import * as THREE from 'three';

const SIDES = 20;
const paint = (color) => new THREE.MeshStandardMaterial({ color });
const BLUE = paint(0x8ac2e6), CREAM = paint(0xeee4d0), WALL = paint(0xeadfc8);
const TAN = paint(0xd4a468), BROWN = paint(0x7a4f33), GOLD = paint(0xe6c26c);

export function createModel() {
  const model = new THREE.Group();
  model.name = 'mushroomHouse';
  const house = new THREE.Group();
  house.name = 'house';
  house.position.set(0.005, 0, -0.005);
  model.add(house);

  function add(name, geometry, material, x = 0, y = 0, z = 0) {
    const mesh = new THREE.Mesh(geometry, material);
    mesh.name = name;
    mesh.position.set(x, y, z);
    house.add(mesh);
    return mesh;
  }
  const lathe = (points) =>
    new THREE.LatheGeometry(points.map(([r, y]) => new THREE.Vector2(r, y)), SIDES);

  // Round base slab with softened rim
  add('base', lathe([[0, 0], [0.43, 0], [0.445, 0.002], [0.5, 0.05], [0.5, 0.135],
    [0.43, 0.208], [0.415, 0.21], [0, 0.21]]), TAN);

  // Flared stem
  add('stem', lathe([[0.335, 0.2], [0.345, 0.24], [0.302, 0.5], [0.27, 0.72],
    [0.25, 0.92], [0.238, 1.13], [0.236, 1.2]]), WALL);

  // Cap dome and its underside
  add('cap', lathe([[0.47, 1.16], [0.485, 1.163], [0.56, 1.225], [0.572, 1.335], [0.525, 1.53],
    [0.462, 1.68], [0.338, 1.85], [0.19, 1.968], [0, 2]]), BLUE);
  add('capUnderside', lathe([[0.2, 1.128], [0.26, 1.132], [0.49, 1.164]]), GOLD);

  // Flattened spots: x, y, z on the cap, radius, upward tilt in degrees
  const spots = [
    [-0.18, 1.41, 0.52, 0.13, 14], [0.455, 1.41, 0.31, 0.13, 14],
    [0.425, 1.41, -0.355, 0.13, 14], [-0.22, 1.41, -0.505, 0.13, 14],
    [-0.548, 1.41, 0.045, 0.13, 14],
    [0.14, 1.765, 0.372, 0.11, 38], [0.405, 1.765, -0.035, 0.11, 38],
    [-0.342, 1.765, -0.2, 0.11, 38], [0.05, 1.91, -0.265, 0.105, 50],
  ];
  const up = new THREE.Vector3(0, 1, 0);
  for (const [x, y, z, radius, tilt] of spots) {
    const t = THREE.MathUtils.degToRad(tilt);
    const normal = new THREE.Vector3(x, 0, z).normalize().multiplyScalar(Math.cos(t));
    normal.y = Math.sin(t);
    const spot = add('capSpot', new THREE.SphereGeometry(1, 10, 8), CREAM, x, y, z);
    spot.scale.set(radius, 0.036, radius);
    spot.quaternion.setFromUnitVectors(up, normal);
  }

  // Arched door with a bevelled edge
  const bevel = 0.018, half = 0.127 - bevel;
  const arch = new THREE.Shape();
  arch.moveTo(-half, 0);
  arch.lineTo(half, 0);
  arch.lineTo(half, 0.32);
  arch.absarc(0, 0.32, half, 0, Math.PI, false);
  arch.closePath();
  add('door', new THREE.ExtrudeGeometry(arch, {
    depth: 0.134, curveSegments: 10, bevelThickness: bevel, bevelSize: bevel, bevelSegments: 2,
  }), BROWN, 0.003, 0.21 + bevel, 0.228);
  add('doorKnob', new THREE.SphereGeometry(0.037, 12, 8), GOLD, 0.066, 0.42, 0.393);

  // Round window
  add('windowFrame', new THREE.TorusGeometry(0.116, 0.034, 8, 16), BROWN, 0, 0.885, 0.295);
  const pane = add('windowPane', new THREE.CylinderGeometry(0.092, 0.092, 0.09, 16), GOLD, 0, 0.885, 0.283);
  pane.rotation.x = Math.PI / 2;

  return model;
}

════════════════

> **WHAT THIS TASK INVOLVES**
Give an exact copy of the lines above from the line with "export function createModel()" up to and including the line with "mesh.position.set(x, y, z);", and leave everything else out.

> **ANSWER TO THE PROBLEM**
export function createModel() {
  const model = new THREE.Group();
  model.name = 'mushroomHouse';
  const house = new THREE.Group();
  house.name = 'house';
  house.position.set(0.005, 0, -0.005);
  model.add(house);

  function add(name, geometry, material, x = 0, y = 0, z = 0) {
    const mesh = new THREE.Mesh(geometry, material);
    mesh.name = name;
    mesh.position.set(x, y, z);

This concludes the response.